Years later, when I worked in a children’s nursery, I often saw children in pain and distress being told they were brave, or that they shouldn’t be sad or cry. It reminded me of my experience, so I tried a different tactic. One day, a child fell, grazed her knee, and was shocked by her unexpected stumble. I told her she’d be okay, and instead of calling her brave, I told her about a friend who likes to scare me by making me jump. It made her laugh, and instead of feeling silly for falling over, she understood grown-ups can feel scared too.
I thought about how differently I might have felt about certain situations if doctors and nurses empathised more instead of calling me a word I didn’t feel; if they’d explained what a test was for and why I needed it, and apologised if they could see I was upset.
Two of the best things health practitioners did for me was that one made me a chicken balloon out of a glove for doing well during a blood test (way better than a sticker) and another stuck heart monitoring stickers onto his arms for me to rip off, to balance out my pain after a day of intrusive tests. I appreciated the latter’s willingness to share some of the rough ride with me, when it wasn’t his heart function that was being tested. The thing I most respected with clinicians at one children’s hospital, was their “three strike” policy. If they couldn’t get a vein within three attempts, they wouldn’t try again that day—on the one occasion this happened, they took off their gloves and aprons and told me I could go home.
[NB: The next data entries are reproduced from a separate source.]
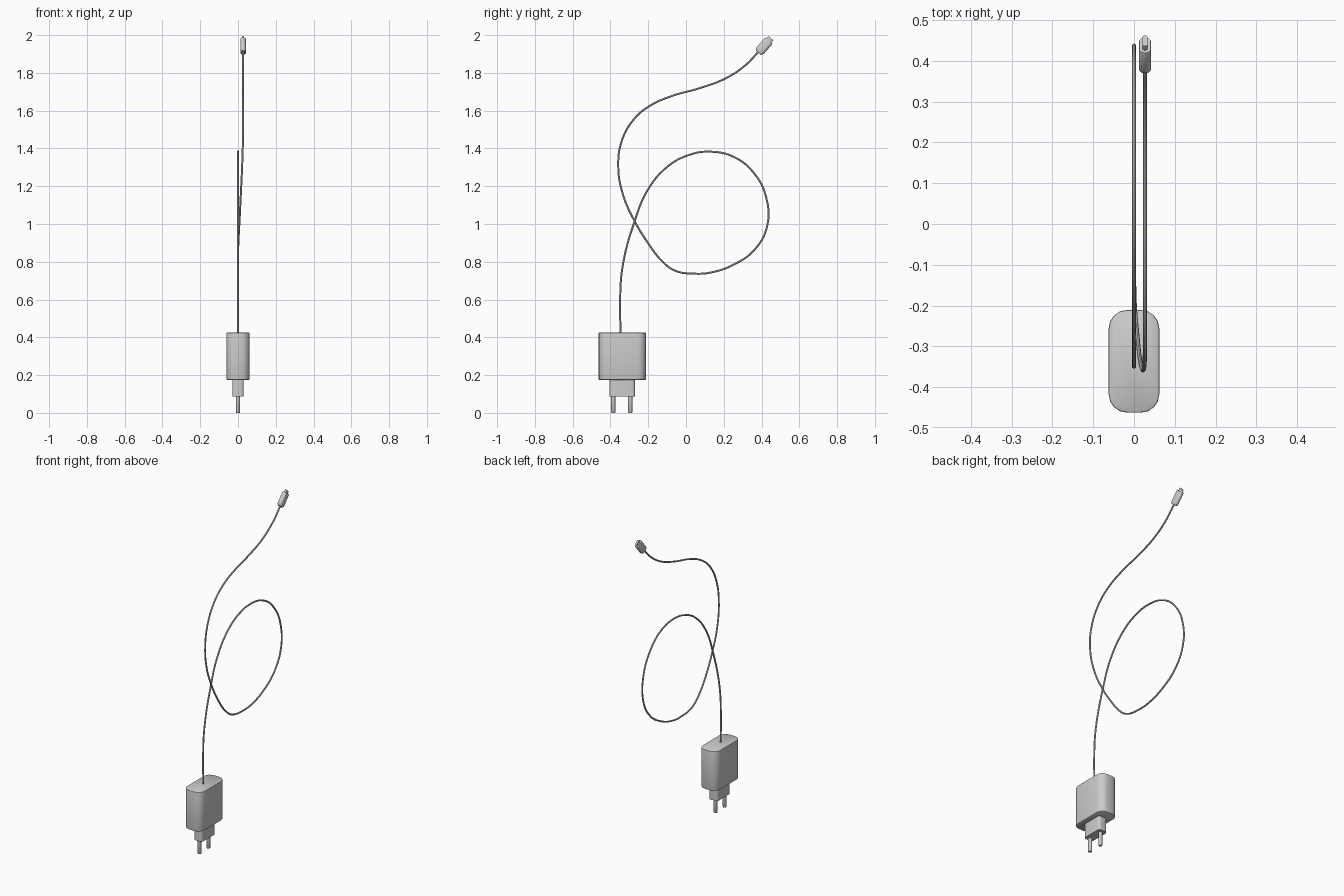
import bpy, bmesh
from math import sin, cos, pi, radians
from mathutils import Vector, Matrix

if "Cube" in bpy.data.objects:
    bpy.data.objects.remove(bpy.data.objects["Cube"])


def rounded_rect(hx, hy, r, z, seg=4):
    """Ring of points for a rounded rectangle at height z."""
    ring = []
    for q, (sx, sy) in enumerate([(1, 1), (-1, 1), (-1, -1), (1, -1)]):
        for i in range(seg + 1):
            a = (q + i / seg) * pi / 2
            ring.append(Vector((sx * (hx - r) + r * cos(a), sy * (hy - r) + r * sin(a), z)))
    return ring


def smooth(ob, angle):
    bpy.ops.object.select_all(action='DESELECT')
    ob.select_set(True)
    bpy.context.view_layer.objects.active = ob
    if ob.type == 'CURVE':
        bpy.ops.object.convert(target='MESH')
    bpy.ops.object.shade_smooth_by_angle(angle=radians(angle))


def loft(name, sections, matrix):
    """Closed solid through rounded-rectangle sections (hx, hy, r, z)."""
    bm = bmesh.new()
    rings = [[bm.verts.new(matrix @ p) for p in rounded_rect(*s)] for s in sections]
    n = len(rings[0])
    for a, b in zip(rings, rings[1:]):
        for i in range(n):
            j = (i + 1) % n
            bm.faces.new((a[i], a[j], b[j], b[i]))
    bm.faces.new(rings[0][::-1])
    bm.faces.new(rings[-1])
    me = bpy.data.meshes.new(name)
    bm.to_mesh(me)
    bm.free()
    ob = bpy.data.objects.new(name, me)
    bpy.context.collection.objects.link(ob)
    smooth(ob, 35)


# Adapter housing with softened top and bottom edges
base = Matrix.Translation((0, -0.337, 0))
loft("adapter_body", [(0.058, 0.122, 0.041, 0.175), (0.061, 0.125, 0.044, 0.177),
                      (0.062, 0.126, 0.045, 0.181), (0.062, 0.126, 0.045, 0.419),
                      (0.061, 0.125, 0.044, 0.423), (0.058, 0.122, 0.041, 0.425)], base)

# Plug block below the housing
loft("plug_block", [(0.029, 0.066, 0.013, 0.086), (0.030, 0.067, 0.014, 0.087),
                    (0.030, 0.067, 0.014, 0.180)], base)

# Two round pins
for side, y in (("left", -0.045), ("right", 0.045)):
    loft("pin_" + side, [(0.009, 0.009, 0.0089, 0), (0.011, 0.011, 0.0109, 0.003),
                         (0.011, 0.011, 0.0109, 0.095)],
         Matrix.Translation((0, -0.340 + y, 0)))

# Looping cable: (y, z) path, first pass flat at x = 0, then shifting sideways
flat = [(-.346, .415), (-.349, .60), (-.335, .78), (-.272, 1.015),
        (-.203, 1.180), (-.098, 1.304), (.014, 1.365), (.129, 1.383), (.256, 1.354),
        (.361, 1.268), (.426, 1.135), (.428, .983), (.361, .862), (.256, .787),
        (.135, .744), (.045, .737), (-.060, .754), (-.129, .806)]
shifted = [(.002, -.203, .902), (.008, -.272, 1.015), (.015, -.335, 1.16),
           (.022, -.359, 1.31), (.026, -.340, 1.440), (.027, -.280, 1.550),
           (.027, -.193, 1.625), (.027, -.077, 1.677), (.027, .071, 1.719),
           (.027, .203, 1.768), (.027, .309, 1.836), (.027, .386, 1.914)]
path = [(0, y, z) for y, z in flat] + shifted
cu = bpy.data.curves.new("cable", 'CURVE')
cu.dimensions = '3D'
cu.bevel_depth = 0.0052
cu.bevel_resolution = 2
cu.resolution_u = 6
cu.use_fill_caps = True
sp = cu.splines.new('BEZIER')
sp.bezier_points.add(len(path) - 1)
for bp, co in zip(sp.bezier_points, path):
    bp.co = co
    bp.handle_left_type = bp.handle_right_type = 'AUTO'
cable = bpy.data.objects.new("cable", cu)
bpy.context.collection.objects.link(cable)
smooth(cable, 40)

# Connector grip and metal tip, tilted along the cable end
tilt = Matrix.Translation((0.027, 0.383, 1.907)) @ Matrix.Rotation(radians(-41), 4, 'X')
loft("connector_grip", [(0.011, 0.017, 0.0105, 0), (0.0148, 0.024, 0.0135, 0.008),
                        (0.0148, 0.026, 0.014, 0.016), (0.0148, 0.026, 0.014, 0.083),
                        (0.0138, 0.025, 0.013, 0.085)], tilt)
loft("connector_tip", [(0.006, 0.017, 0.0058, 0.080), (0.006, 0.017, 0.0058, 0.102)], tilt)
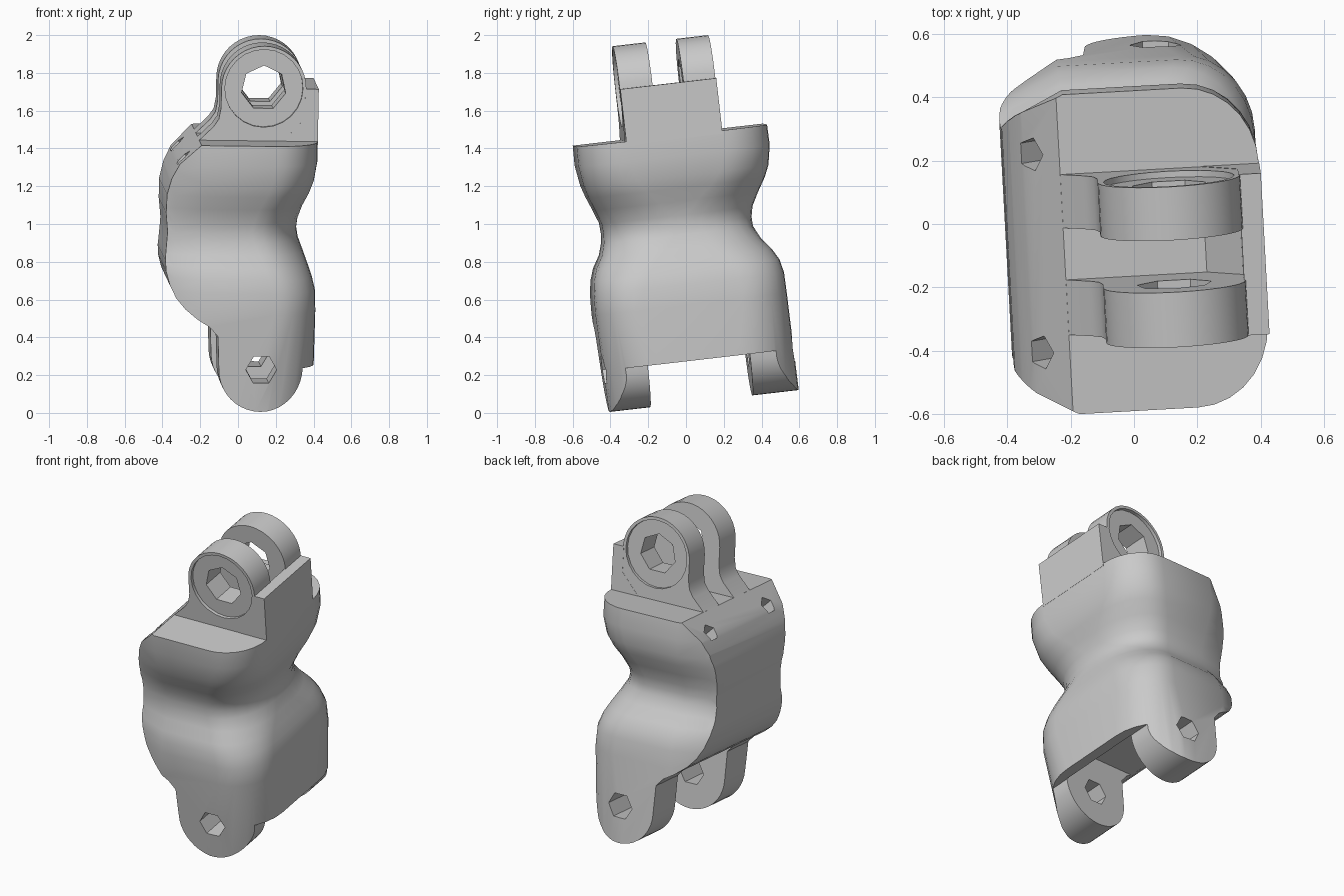
import bpy
import bmesh
from math import sin, cos, pi, radians
from mathutils import Matrix, Vector

cube = bpy.data.objects.get("Cube")
if cube:
    bpy.data.objects.remove(cube)

grey = bpy.data.materials.new("plain grey")
grey.use_nodes = True
tone = (0.59, 0.59, 0.59, 1)
grey.diffuse_color = tone
grey.node_tree.nodes["Principled BSDF"].inputs["Base Color"].default_value = tone

MID = -0.03        # middle of the depth
EYE_X = 0.108      # hinge axis
EYE_R = 0.225      # hinge outer radius
TOP_Z, LOW_Z = 0.757, -0.715


def finish(name, bm):
    bmesh.ops.recalc_face_normals(bm, faces=bm.faces)
    mesh = bpy.data.meshes.new(name)
    bm.to_mesh(mesh)
    bm.free()
    mesh.materials.append(grey)
    ob = bpy.data.objects.new(name, mesh)
    bpy.context.collection.objects.link(ob)
    return ob


def prism(name, outline, y0, y1):
    """Side-to-side outline (x, z) extruded through the depth."""
    bm = bmesh.new()
    face = bm.faces.new([bm.verts.new((x, y0, z)) for x, z in outline])
    new = bmesh.ops.extrude_face_region(bm, geom=[face])["geom"]
    verts = [v for v in new if isinstance(v, bmesh.types.BMVert)]
    bmesh.ops.translate(bm, verts=verts, vec=(0, y1 - y0, 0))
    return finish(name, bm)


def rod(name, centre, axis, radius, length, sides, turn=0):
    bm = bmesh.new()
    turned = Vector(axis).to_track_quat("Z", "Y").to_matrix().to_4x4()
    place = Matrix.Translation(centre) @ turned @ Matrix.Rotation(turn, 4, "Z")
    bmesh.ops.create_cone(bm, cap_ends=True, segments=sides, radius1=radius,
                          radius2=radius, depth=length, matrix=place)
    return finish(name, bm)


def combine(ob, tool, operation="DIFFERENCE"):
    mod = ob.modifiers.new("cut", "BOOLEAN")
    mod.operation, mod.object, mod.solver = operation, tool, "EXACT"
    bpy.context.view_layer.objects.active = ob
    bpy.ops.object.modifier_apply(modifier=mod.name)
    bpy.data.objects.remove(tool)


def arc(cx, cz, r, start, end, steps):
    angles = [radians(start + (end - start) * i / steps) for i in range(steps + 1)]
    return [(cx + r * cos(a), cz + r * sin(a)) for a in angles]


def half_plan(edge, right, start, waist):
    """One half of a plan section: left chamfer, flat, rounded right corner."""
    sign = 1 if edge > 0 else -1
    left = 1 - 0.6 * waist
    inset = [(-0.45, 0.14 * left), (-0.36, 0.075 * left), (-0.21, 0)]
    inset += [(start + (right - start) * sin(a), (0.42 - start) * (1 - cos(a)))
              for a in (i * pi / 14 for i in range(8))]
    return [(x, edge - sign * d) for x, d in inset]


# Body: waisted loft of plan sections (height, front, back, right side)
levels = [(0.477, -0.538, 0.478, 0.398), (0.37, -0.54, 0.48, 0.398),
          (0.263, -0.523, 0.462, 0.383), (0.2, -0.503, 0.436, 0.363),
          (0.13, -0.475, 0.396, 0.333), (0.055, -0.447, 0.358, 0.31),
          (0, -0.443, 0.347, 0.304), (-0.05, -0.447, 0.348, 0.312),
          (-0.116, -0.467, 0.38, 0.337), (-0.18, -0.505, 0.43, 0.36),
          (-0.24, -0.525, 0.463, 0.381), (-0.31, -0.537, 0.478, 0.398),
          (-0.42, -0.541, 0.48, 0.402), (-1, -0.521, 0.49, 0.402)]
bm = bmesh.new()
rings = []
for z, front, back, right in levels:
    waist = (0.402 - right) / 0.1
    start = 0.17 - 0.12 * waist if z > -0.9 else 0.07
    plan = half_plan(back, right, start, waist)
    plan += half_plan(front, right, start, waist)[::-1]
    rings.append([bm.verts.new((x, y, z)) for x, y in plan])
for low, high in zip(rings, rings[1:]):
    for i in range(len(low)):
        j = (i + 1) % len(low)
        bm.faces.new((low[i], low[j], high[j], high[i]))
bm.faces.new(rings[0])
bm.faces.new(rings[-1])
body = finish("body", bm)

# Trim the body to its left contour and the lower hinge arch
contour = [(0.5, 0.6), (-0.23, 0.6), (-0.23, 0.477), (-0.34, 0.37),
           (-0.38, 0.29), (-0.403, 0.2), (-0.405, 0.1), (-0.395, 0),
           (-0.405, -0.15), (-0.40, -0.21), (-0.38, -0.28), (-0.347, -0.345),
           (-0.30, -0.40), (-0.237, -0.45), (-0.17, -0.49), (-0.125, -0.54)]
contour += arc(EYE_X, LOW_Z, EYE_R, 180, 360, 20) + [(0.5, LOW_Z)]
combine(body, prism("contour", contour, -1, 1), "INTERSECT")

# Gap between the lower lugs and the pin holes through them
gap = [(-0.6, -0.47), (0.335, -0.47), (0.335, -1.2), (-0.6, -1.2)]
combine(body, prism("lower_gap", gap, MID - 0.275, MID + 0.27))
combine(body, rod("lower_pin", (EYE_X, 0, LOW_Z), (0, 1, 0), 0.082, 3, 6, pi / 6))

# Screw holes in the sloping left shoulder
for s in (-1, 1):
    combine(body, rod("screw", (-0.315, MID + s * 0.315, 0.385), (-1, 0, 1),
                      0.055, 0.2, 5))

# Upper lugs: arch with a flared foot, pin hole and shallow round recess
lug = arc(EYE_X, TOP_Z, EYE_R, 0, 180, 20)
lug += [(-0.117, 0.65), (-0.128, 0.59), (-0.155, 0.55), (-0.247, 0.46), (0.36, 0.46)]
lugs = []
for name, y0, y1, outer in (("upper_lug_front", -0.285, -0.11, -0.285),
                            ("upper_lug_back", 0.055, 0.225, 0.225)):
    ob = prism(name, lug, y0, y1)
    combine(ob, rod("recess", (EYE_X, outer, TOP_Z), (0, 1, 0), 0.207, 0.04, 24))
    combine(ob, rod("upper_pin", (EYE_X, 0, TOP_Z), (0, 1, 0), 0.12, 2, 7))
    lugs.append(ob)

# Stop wall joining the upper lugs
wall = prism("upper_stop_wall", [(0.2, 0.46), (0.328, 0.60), (0.328, 0.756),
                                 (0.399, 0.756), (0.399, 0.46)], -0.286, 0.226)

# Smooth shading and the overall lean
for ob in [body, wall] + lugs:
    bpy.ops.object.select_all(action="DESELECT")
    ob.select_set(True)
    bpy.context.view_layer.objects.active = ob
    bpy.ops.object.shade_smooth_by_angle(angle=radians(32))
    ob.rotation_euler = (radians(6.6), radians(0.7), radians(3.2))
    ob.location = (0, 0, 1)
I felt like I finally had a bit of control in the situation.
Having worked with children, I know how frustrating it can get when you’re under pressure and they’re not cooperating. But just take a moment to reflect, and ask yourself: if I was this upset, what would I want someone to say, if they couldn’t make it stop?
What you need to know
Consider the impact of the word “brave” on a child patient when it is used during a time of distress
Children’s trust in their clinician can be eroded if their pain and fear aren’t treated as real or important
Designated safe spaces, allowing time for comfort and calming, or rules such as “three strikes” can help an anxious child feel respected and in control in a hospital environment
Education into practice
Can you think of a time when you asked someone to be brave or described them in this way in a medical context? What was his or her reaction?
What might be the benefit or harms of asking someone to be brave?
How do you manage situations where children who are upset or worried during a medical consultation or procedure?
Can you think of better ways in which you, or your team, could support children through difficult experiences such as procedures?
Is there anything else you might do differently as a result of reading this article?
Competing interests: I have read and understood BMJ policy on declaration of interests and declare the following: none.
Provenance and peer review: Commissioned, based on an idea from the author; not externally peer reviewed.
SL blogs about her experiences growing up with congenital heart disease at